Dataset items
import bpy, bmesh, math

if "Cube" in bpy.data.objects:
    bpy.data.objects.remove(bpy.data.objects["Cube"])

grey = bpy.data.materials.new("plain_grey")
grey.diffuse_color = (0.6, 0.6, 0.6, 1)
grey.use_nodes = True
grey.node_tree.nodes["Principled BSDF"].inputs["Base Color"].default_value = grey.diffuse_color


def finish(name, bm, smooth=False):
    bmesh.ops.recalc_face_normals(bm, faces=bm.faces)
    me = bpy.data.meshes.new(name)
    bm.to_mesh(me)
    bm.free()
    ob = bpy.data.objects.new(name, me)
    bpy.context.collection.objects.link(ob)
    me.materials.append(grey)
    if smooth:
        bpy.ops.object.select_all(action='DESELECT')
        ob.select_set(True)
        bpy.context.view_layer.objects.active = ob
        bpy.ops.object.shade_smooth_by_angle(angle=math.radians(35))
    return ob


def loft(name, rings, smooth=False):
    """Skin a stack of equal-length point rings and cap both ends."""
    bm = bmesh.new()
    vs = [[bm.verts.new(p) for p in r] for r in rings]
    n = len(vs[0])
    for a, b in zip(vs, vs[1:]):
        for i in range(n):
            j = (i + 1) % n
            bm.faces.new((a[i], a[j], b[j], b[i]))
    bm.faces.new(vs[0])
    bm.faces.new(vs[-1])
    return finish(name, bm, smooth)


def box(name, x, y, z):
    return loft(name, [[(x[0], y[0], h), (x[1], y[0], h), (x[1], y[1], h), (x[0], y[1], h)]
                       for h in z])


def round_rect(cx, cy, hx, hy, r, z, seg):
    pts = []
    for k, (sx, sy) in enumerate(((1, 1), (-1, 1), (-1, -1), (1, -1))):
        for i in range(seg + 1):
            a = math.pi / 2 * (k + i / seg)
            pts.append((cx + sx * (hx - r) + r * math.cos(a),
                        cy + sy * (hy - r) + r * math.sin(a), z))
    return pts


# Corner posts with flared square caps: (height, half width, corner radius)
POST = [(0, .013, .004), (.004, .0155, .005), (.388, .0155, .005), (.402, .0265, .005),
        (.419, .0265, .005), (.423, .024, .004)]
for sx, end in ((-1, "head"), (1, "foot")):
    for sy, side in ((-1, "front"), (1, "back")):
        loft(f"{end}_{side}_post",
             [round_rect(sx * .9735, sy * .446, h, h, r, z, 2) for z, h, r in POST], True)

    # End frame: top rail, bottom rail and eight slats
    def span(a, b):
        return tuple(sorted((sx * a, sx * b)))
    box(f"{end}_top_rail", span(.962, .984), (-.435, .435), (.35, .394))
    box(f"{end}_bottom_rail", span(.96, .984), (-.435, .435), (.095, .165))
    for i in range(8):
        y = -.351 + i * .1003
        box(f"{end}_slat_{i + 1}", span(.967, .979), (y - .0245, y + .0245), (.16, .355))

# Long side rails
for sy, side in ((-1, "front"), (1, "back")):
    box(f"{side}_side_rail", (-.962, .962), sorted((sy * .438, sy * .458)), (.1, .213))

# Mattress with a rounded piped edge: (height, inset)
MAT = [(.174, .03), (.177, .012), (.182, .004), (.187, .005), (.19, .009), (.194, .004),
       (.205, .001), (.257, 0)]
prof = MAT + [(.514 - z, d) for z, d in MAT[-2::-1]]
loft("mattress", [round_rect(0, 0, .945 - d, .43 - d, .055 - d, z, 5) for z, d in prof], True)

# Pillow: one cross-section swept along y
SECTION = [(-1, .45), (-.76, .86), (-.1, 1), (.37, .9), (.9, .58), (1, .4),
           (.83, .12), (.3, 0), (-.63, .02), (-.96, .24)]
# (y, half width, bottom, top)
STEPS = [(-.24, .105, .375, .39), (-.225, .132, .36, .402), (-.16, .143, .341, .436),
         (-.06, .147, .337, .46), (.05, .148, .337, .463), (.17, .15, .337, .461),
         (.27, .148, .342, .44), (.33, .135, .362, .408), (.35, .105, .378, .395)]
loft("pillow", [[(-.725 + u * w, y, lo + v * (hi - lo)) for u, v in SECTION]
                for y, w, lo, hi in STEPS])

● **Aim of the task**
Your reply should consist of the records, copied exactly.

● **Solution to the problem**
import bpy, bmesh, math

if "Cube" in bpy.data.objects:
    bpy.data.objects.remove(bpy.data.objects["Cube"])

grey = bpy.data.materials.new("plain_grey")
grey.diffuse_color = (0.6, 0.6, 0.6, 1)
grey.use_nodes = True
grey.node_tree.nodes["Principled BSDF"].inputs["Base Color"].default_value = grey.diffuse_color


def finish(name, bm, smooth=False):
    bmesh.ops.recalc_face_normals(bm, faces=bm.faces)
    me = bpy.data.meshes.new(name)
    bm.to_mesh(me)
    bm.free()
    ob = bpy.data.objects.new(name, me)
    bpy.context.collection.objects.link(ob)
    me.materials.append(grey)
    if smooth:
        bpy.ops.object.select_all(action='DESELECT')
        ob.select_set(True)
        bpy.context.view_layer.objects.active = ob
        bpy.ops.object.shade_smooth_by_angle(angle=math.radians(35))
    return ob


def loft(name, rings, smooth=False):
    """Skin a stack of equal-length point rings and cap both ends."""
    bm = bmesh.new()
    vs = [[bm.verts.new(p) for p in r] for r in rings]
    n = len(vs[0])
    for a, b in zip(vs, vs[1:]):
        for i in range(n):
            j = (i + 1) % n
            bm.faces.new((a[i], a[j], b[j], b[i]))
    bm.faces.new(vs[0])
    bm.faces.new(vs[-1])
    return finish(name, bm, smooth)


def box(name, x, y, z):
    return loft(name, [[(x[0], y[0], h), (x[1], y[0], h), (x[1], y[1], h), (x[0], y[1], h)]
                       for h in z])


def round_rect(cx, cy, hx, hy, r, z, seg):
    pts = []
    for k, (sx, sy) in enumerate(((1, 1), (-1, 1), (-1, -1), (1, -1))):
        for i in range(seg + 1):
            a = math.pi / 2 * (k + i / seg)
            pts.append((cx + sx * (hx - r) + r * math.cos(a),
                        cy + sy * (hy - r) + r * math.sin(a), z))
    return pts


# Corner posts with flared square caps: (height, half width, corner radius)
POST = [(0, .013, .004), (.004, .0155, .005), (.388, .0155, .005), (.402, .0265, .005),
        (.419, .0265, .005), (.423, .024, .004)]
for sx, end in ((-1, "head"), (1, "foot")):
    for sy, side in ((-1, "front"), (1, "back")):
        loft(f"{end}_{side}_post",
             [round_rect(sx * .9735, sy * .446, h, h, r, z, 2) for z, h, r in POST], True)

    # End frame: top rail, bottom rail and eight slats
    def span(a, b):
        return tuple(sorted((sx * a, sx * b)))
    box(f"{end}_top_rail", span(.962, .984), (-.435, .435), (.35, .394))
    box(f"{end}_bottom_rail", span(.96, .984), (-.435, .435), (.095, .165))
    for i in range(8):
        y = -.351 + i * .1003
        box(f"{end}_slat_{i + 1}", span(.967, .979), (y - .0245, y + .0245), (.16, .355))

# Long side rails
for sy, side in ((-1, "front"), (1, "back")):
    box(f"{side}_side_rail", (-.962, .962), sorted((sy * .438, sy * .458)), (.1, .213))

# Mattress with a rounded piped edge: (height, inset)
MAT = [(.174, .03), (.177, .012), (.182, .004), (.187, .005), (.19, .009), (.194, .004),
       (.205, .001), (.257, 0)]
prof = MAT + [(.514 - z, d) for z, d in MAT[-2::-1]]
loft("mattress", [round_rect(0, 0, .945 - d, .43 - d, .055 - d, z, 5) for z, d in prof], True)

# Pillow: one cross-section swept along y
SECTION = [(-1, .45), (-.76, .86), (-.1, 1), (.37, .9), (.9, .58), (1, .4),
           (.83, .12), (.3, 0), (-.63, .02), (-.96, .24)]
# (y, half width, bottom, top)
STEPS = [(-.24, .105, .375, .39), (-.225, .132, .36, .402), (-.16, .143, .341, .436),
         (-.06, .147, .337, .46), (.05, .148, .337, .463), (.17, .15, .337, .461),
         (.27, .148, .342, .44), (.33, .135, .362, .408), (.35, .105, .378, .395)]
loft("pillow", [[(-.725 + u * w, y, lo + v * (hi - lo)) for u, v in SECTION]
                for y, w, lo, hi in STEPS])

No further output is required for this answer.